What the exercise asks
In the records below, print each line exactly and leave every image out.

Dataset entries
━━━━━━━━━━━━━━━━━━━━━━━━━━━━━━

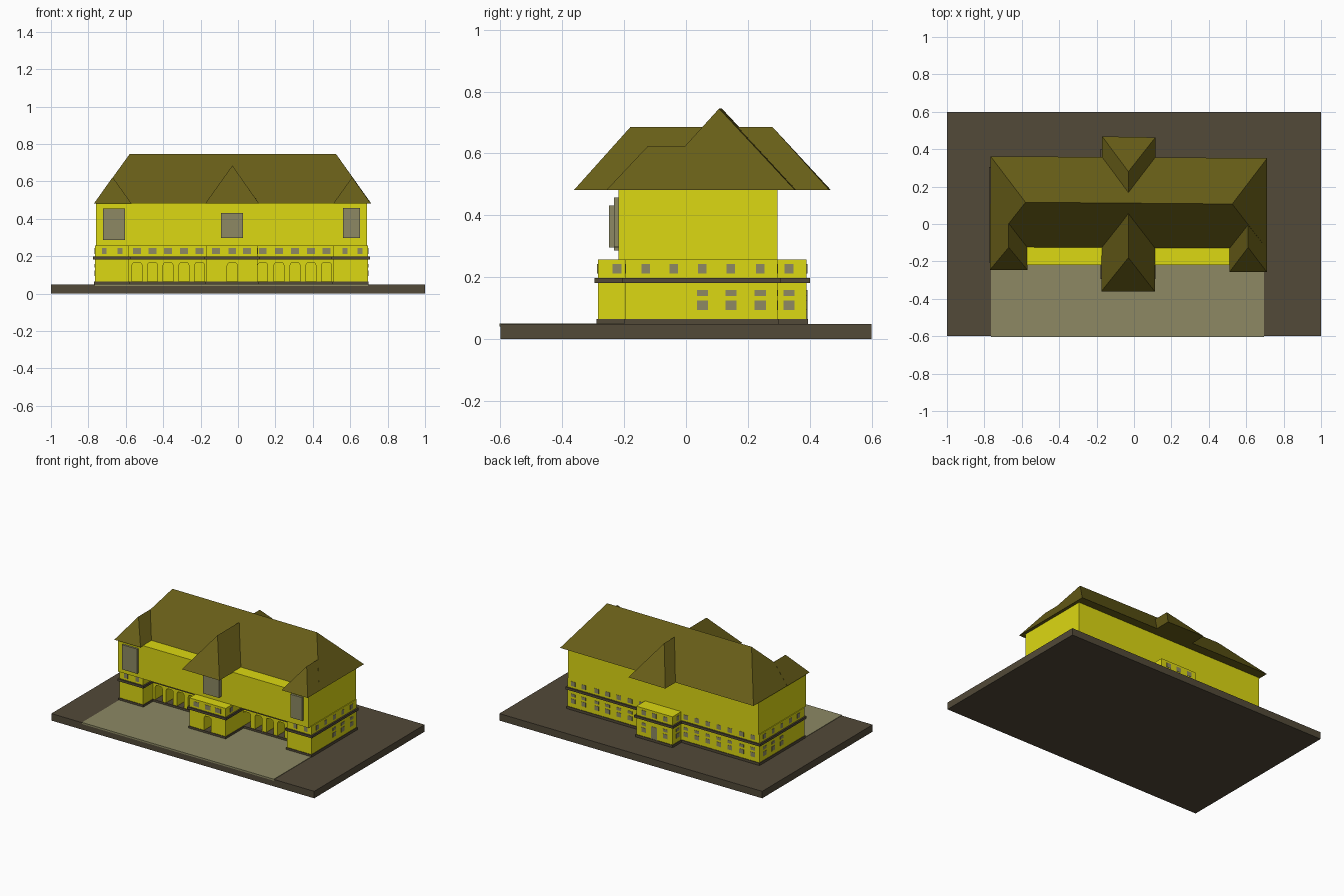
import bpy, bmesh

if "Cube" in bpy.data.objects:
    bpy.data.objects.remove(bpy.data.objects["Cube"])


def mat(name, rgb):
    m = bpy.data.materials.new(name)
    m.diffuse_color = (*rgb, 1)
    m.use_nodes = True
    m.node_tree.nodes["Principled BSDF"].inputs["Base Color"].default_value = m.diffuse_color
    return m


YELLOW = mat("yellow_wall", (0.72, 0.69, 0.006))
ROOF = mat("olive_roof", (0.138, 0.112, 0.009))
GLASS = mat("grey_olive", (0.266, 0.25, 0.127))
DARK = mat("dark_stone", (0.084, 0.067, 0.04))


def finish(name, bm, material):
    me = bpy.data.meshes.new(name)
    bmesh.ops.recalc_face_normals(bm, faces=bm.faces[:])
    bm.to_mesh(me)
    bm.free()
    ob = bpy.data.objects.new(name, me)
    if material:
        me.materials.append(material)
    bpy.context.collection.objects.link(ob)
    return ob


def extrude(bm, ring, vec):
    """Solid made by sweeping a 3D outline along vec."""
    f = bm.faces.new([bm.verts.new(p) for p in ring])
    res = bmesh.ops.extrude_face_region(bm, geom=[f], use_keep_orig=True)
    moved = [v for v in res["geom"] if isinstance(v, bmesh.types.BMVert)]
    bmesh.ops.translate(bm, verts=moved, vec=vec)


def boxes(name, items, material):
    bm = bmesh.new()
    for x0, x1, y0, y1, z0, z1 in items:
        extrude(bm, [(x0, y0, z0), (x1, y0, z0), (x1, y1, z0), (x0, y1, z0)], (0, 0, z1 - z0))
    return finish(name, bm, material)


def footprint(o):
    """Plan of the lower storeys, grown outwards by o."""
    L, R, pl, pr = -.765 - o, .695 + o, -.17 - o, .105 + o
    wing, rec, pav, back, bpav = -.195 - o, -.09 - o, -.285 - o, .295 + o, .39 + o
    wl, wr = -.585 + o, .51 - o
    return [(L, wing), (wl, wing), (wl, rec), (pl, rec), (pl, pav), (pr, pav),
            (pr, rec), (wr, rec), (wr, wing), (R, wing), (R, back), (pr, back),
            (pr, bpav), (pl, bpav), (pl, back), (L, back)]


def storey(name, o, z0, z1, material):
    bm = bmesh.new()
    extrude(bm, [(x, y, z0) for x, y in footprint(o)], (0, 0, z1 - z0))
    return finish(name, bm, material)


def hip_roof(name, corners, ridge, z_ridge, z_eave=0.482):
    bm = bmesh.new()
    v = [bm.verts.new((x, y, z_eave)) for x, y in corners]
    v += [bm.verts.new((x, y, z_ridge)) for x, y in ridge]
    for f in [(0, 1, 4), (1, 2, 5, 4), (2, 3, 5), (3, 0, 4, 5), (3, 2, 1, 0)]:
        bm.faces.new([v[i] for i in f])
    return finish(name, bm, ROOF)


# ground slab and forecourt
boxes("ground_slab", [(-1, 1, -.6, .6, 0, .048)], DARK)
boxes("forecourt", [(-.765, .695, -.603, -.08, .04, .051)], GLASS)

# lower storeys with plinth and cornice
storey("plinth", .004, .045, .065, DARK)
lower = storey("lower_walls", 0, .064, .258, YELLOW)
storey("cornice", .01, .182, .198, DARK)

# arched openings in the arcades and the front door
arcade = [-.54, -.457, -.374, -.289, -.205, .132, .219, .305, .39, .473]
bm = bmesh.new()
for x, y in [(x, -.09) for x in arcade] + [(-.031, -.285)]:
    half = [(.027, .055), (.027, .15), (.023, .161), (.016, .165)]
    prof = half + [(-a, z) for a, z in reversed(half)]
    extrude(bm, [(x + a, y - .02, z) for a, z in prof], (0, .14, 0))
cutter = finish("arch_cutter", bm, None)
cutter.hide_render = True
cutter.hide_viewport = True
mod = lower.modifiers.new("arches", "BOOLEAN")
mod.operation = "DIFFERENCE"
mod.solver = "EXACT"
mod.object = cutter

# tall upper block
boxes("upper_walls", [(-.76, .69, -.218, .295, .255, .484)], YELLOW)

# windows: thin panes on walls facing y or x
T = .002
panes = []


def pane_y(x, y, z0, z1, w):
    panes.append((x - w / 2, x + w / 2, y - T, y + T, z0, z1))


def pane_x(x, y, z0, z1, w):
    panes.append((x - T, x + T, y - w / 2, y + w / 2, z0, z1))


TOP, MID, LOW = (.212, .243), (.139, .158), (.094, .124)
wings = [-.715, -.63, .572, .652]
pavilion = [-.117, -.031, .048]
for x in arcade:
    pane_y(x, -.09, *TOP, .042)
for x in wings:
    pane_y(x, -.195, *TOP, .026)
for x in pavilion:
    pane_y(x, -.285, *TOP, .042)
for x in arcade + wings:
    for row in (TOP, MID, LOW):
        pane_y(x, .295, *row, .034)
for x in pavilion:
    pane_y(x, .39, *TOP, .034)
for x in (pavilion[0], pavilion[2]):
    for row in (MID, LOW):
        pane_y(x, .39, *row, .034)
pane_y(pavilion[1], .39, .065, .15, .045)
for x in (-.765, .695):
    for y in (-.13, -.04, .053, .145, .24):
        pane_x(x, y, *TOP, .028)
    for y in (.053, .145, .24):
        pane_x(x, y, *MID, .036)
        pane_x(x, y, *LOW, .036)
for x in (-.17, .105):
    pane_x(x, -.223, *TOP, .028)
    pane_x(x, .333, *TOP, .028)
    pane_x(x, .333, *MID, .036)
    pane_x(x, .333, *LOW, .036)
boxes("windows", panes, GLASS)

# large projecting panels on the upper front
boxes("upper_bays", [(-.722, -.605, -.232, -.21, .286, .456),
                     (-.091, .028, -.249, -.21, .296, .432),
                     (.561, .651, -.232, -.21, .298, .458)], GLASS)

# hipped roofs
hip_roof("main_roof", [(-.767, .362), (-.77, -.125), (.71, -.132), (.712, .352)],
         [(-.58, .116), (.525, .107)], .745)
hip_roof("cross_roof", [(-.175, -.36), (.112, -.362), (.114, .463), (-.17, .468)],
         [(-.03, -.18), (-.03, .28)], .685)
for side, x0, x1, y in (("left", -.77, -.57, -.245), ("right", .51, .71, -.257)):
    xm = (x0 + x1) / 2
    hip_roof(side + "_wing_roof", [(x0, y), (x1, y), (x1, 0), (x0, 0)],
             [(xm, -.125), (xm, 0)], .622)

━━━━━━━━━━━━━━━━━━━━━━━━━━━━━━

Result for this exercise
import bpy, bmesh

if "Cube" in bpy.data.objects:
    bpy.data.objects.remove(bpy.data.objects["Cube"])


def mat(name, rgb):
    m = bpy.data.materials.new(name)
    m.diffuse_color = (*rgb, 1)
    m.use_nodes = True
    m.node_tree.nodes["Principled BSDF"].inputs["Base Color"].default_value = m.diffuse_color
    return m


YELLOW = mat("yellow_wall", (0.72, 0.69, 0.006))
ROOF = mat("olive_roof", (0.138, 0.112, 0.009))
GLASS = mat("grey_olive", (0.266, 0.25, 0.127))
DARK = mat("dark_stone", (0.084, 0.067, 0.04))


def finish(name, bm, material):
    me = bpy.data.meshes.new(name)
    bmesh.ops.recalc_face_normals(bm, faces=bm.faces[:])
    bm.to_mesh(me)
    bm.free()
    ob = bpy.data.objects.new(name, me)
    if material:
        me.materials.append(material)
    bpy.context.collection.objects.link(ob)
    return ob


def extrude(bm, ring, vec):
    """Solid made by sweeping a 3D outline along vec."""
    f = bm.faces.new([bm.verts.new(p) for p in ring])
    res = bmesh.ops.extrude_face_region(bm, geom=[f], use_keep_orig=True)
    moved = [v for v in res["geom"] if isinstance(v, bmesh.types.BMVert)]
    bmesh.ops.translate(bm, verts=moved, vec=vec)


def boxes(name, items, material):
    bm = bmesh.new()
    for x0, x1, y0, y1, z0, z1 in items:
        extrude(bm, [(x0, y0, z0), (x1, y0, z0), (x1, y1, z0), (x0, y1, z0)], (0, 0, z1 - z0))
    return finish(name, bm, material)


def footprint(o):
    """Plan of the lower storeys, grown outwards by o."""
    L, R, pl, pr = -.765 - o, .695 + o, -.17 - o, .105 + o
    wing, rec, pav, back, bpav = -.195 - o, -.09 - o, -.285 - o, .295 + o, .39 + o
    wl, wr = -.585 + o, .51 - o
    return [(L, wing), (wl, wing), (wl, rec), (pl, rec), (pl, pav), (pr, pav),
            (pr, rec), (wr, rec), (wr, wing), (R, wing), (R, back), (pr, back),
            (pr, bpav), (pl, bpav), (pl, back), (L, back)]


def storey(name, o, z0, z1, material):
    bm = bmesh.new()
    extrude(bm, [(x, y, z0) for x, y in footprint(o)], (0, 0, z1 - z0))
    return finish(name, bm, material)


def hip_roof(name, corners, ridge, z_ridge, z_eave=0.482):
    bm = bmesh.new()
    v = [bm.verts.new((x, y, z_eave)) for x, y in corners]
    v += [bm.verts.new((x, y, z_ridge)) for x, y in ridge]
    for f in [(0, 1, 4), (1, 2, 5, 4), (2, 3, 5), (3, 0, 4, 5), (3, 2, 1, 0)]:
        bm.faces.new([v[i] for i in f])
    return finish(name, bm, ROOF)


# ground slab and forecourt
boxes("ground_slab", [(-1, 1, -.6, .6, 0, .048)], DARK)
boxes("forecourt", [(-.765, .695, -.603, -.08, .04, .051)], GLASS)

# lower storeys with plinth and cornice
storey("plinth", .004, .045, .065, DARK)
lower = storey("lower_walls", 0, .064, .258, YELLOW)
storey("cornice", .01, .182, .198, DARK)

# arched openings in the arcades and the front door
arcade = [-.54, -.457, -.374, -.289, -.205, .132, .219, .305, .39, .473]
bm = bmesh.new()
for x, y in [(x, -.09) for x in arcade] + [(-.031, -.285)]:
    half = [(.027, .055), (.027, .15), (.023, .161), (.016, .165)]
    prof = half + [(-a, z) for a, z in reversed(half)]
    extrude(bm, [(x + a, y - .02, z) for a, z in prof], (0, .14, 0))
cutter = finish("arch_cutter", bm, None)
cutter.hide_render = True
cutter.hide_viewport = True
mod = lower.modifiers.new("arches", "BOOLEAN")
mod.operation = "DIFFERENCE"
mod.solver = "EXACT"
mod.object = cutter

# tall upper block
boxes("upper_walls", [(-.76, .69, -.218, .295, .255, .484)], YELLOW)

# windows: thin panes on walls facing y or x
T = .002
panes = []


def pane_y(x, y, z0, z1, w):
    panes.append((x - w / 2, x + w / 2, y - T, y + T, z0, z1))


def pane_x(x, y, z0, z1, w):
    panes.append((x - T, x + T, y - w / 2, y + w / 2, z0, z1))


TOP, MID, LOW = (.212, .243), (.139, .158), (.094, .124)
wings = [-.715, -.63, .572, .652]
pavilion = [-.117, -.031, .048]
for x in arcade:
    pane_y(x, -.09, *TOP, .042)
for x in wings:
    pane_y(x, -.195, *TOP, .026)
for x in pavilion:
    pane_y(x, -.285, *TOP, .042)
for x in arcade + wings:
    for row in (TOP, MID, LOW):
        pane_y(x, .295, *row, .034)
for x in pavilion:
    pane_y(x, .39, *TOP, .034)
for x in (pavilion[0], pavilion[2]):
    for row in (MID, LOW):
        pane_y(x, .39, *row, .034)
pane_y(pavilion[1], .39, .065, .15, .045)
for x in (-.765, .695):
    for y in (-.13, -.04, .053, .145, .24):
        pane_x(x, y, *TOP, .028)
    for y in (.053, .145, .24):
        pane_x(x, y, *MID, .036)
        pane_x(x, y, *LOW, .036)
for x in (-.17, .105):
    pane_x(x, -.223, *TOP, .028)
    pane_x(x, .333, *TOP, .028)
    pane_x(x, .333, *MID, .036)
    pane_x(x, .333, *LOW, .036)
boxes("windows", panes, GLASS)

# large projecting panels on the upper front
boxes("upper_bays", [(-.722, -.605, -.232, -.21, .286, .456),
                     (-.091, .028, -.249, -.21, .296, .432),
                     (.561, .651, -.232, -.21, .298, .458)], GLASS)

# hipped roofs
hip_roof("main_roof", [(-.767, .362), (-.77, -.125), (.71, -.132), (.712, .352)],
         [(-.58, .116), (.525, .107)], .745)
hip_roof("cross_roof", [(-.175, -.36), (.112, -.362), (.114, .463), (-.17, .468)],
         [(-.03, -.18), (-.03, .28)], .685)
for side, x0, x1, y in (("left", -.77, -.57, -.245), ("right", .51, .71, -.257)):
    xm = (x0 + x1) / 2
    hip_roof(side + "_wing_roof", [(x0, y), (x1, y), (x1, 0), (x0, 0)],
             [(xm, -.125), (xm, 0)], .622)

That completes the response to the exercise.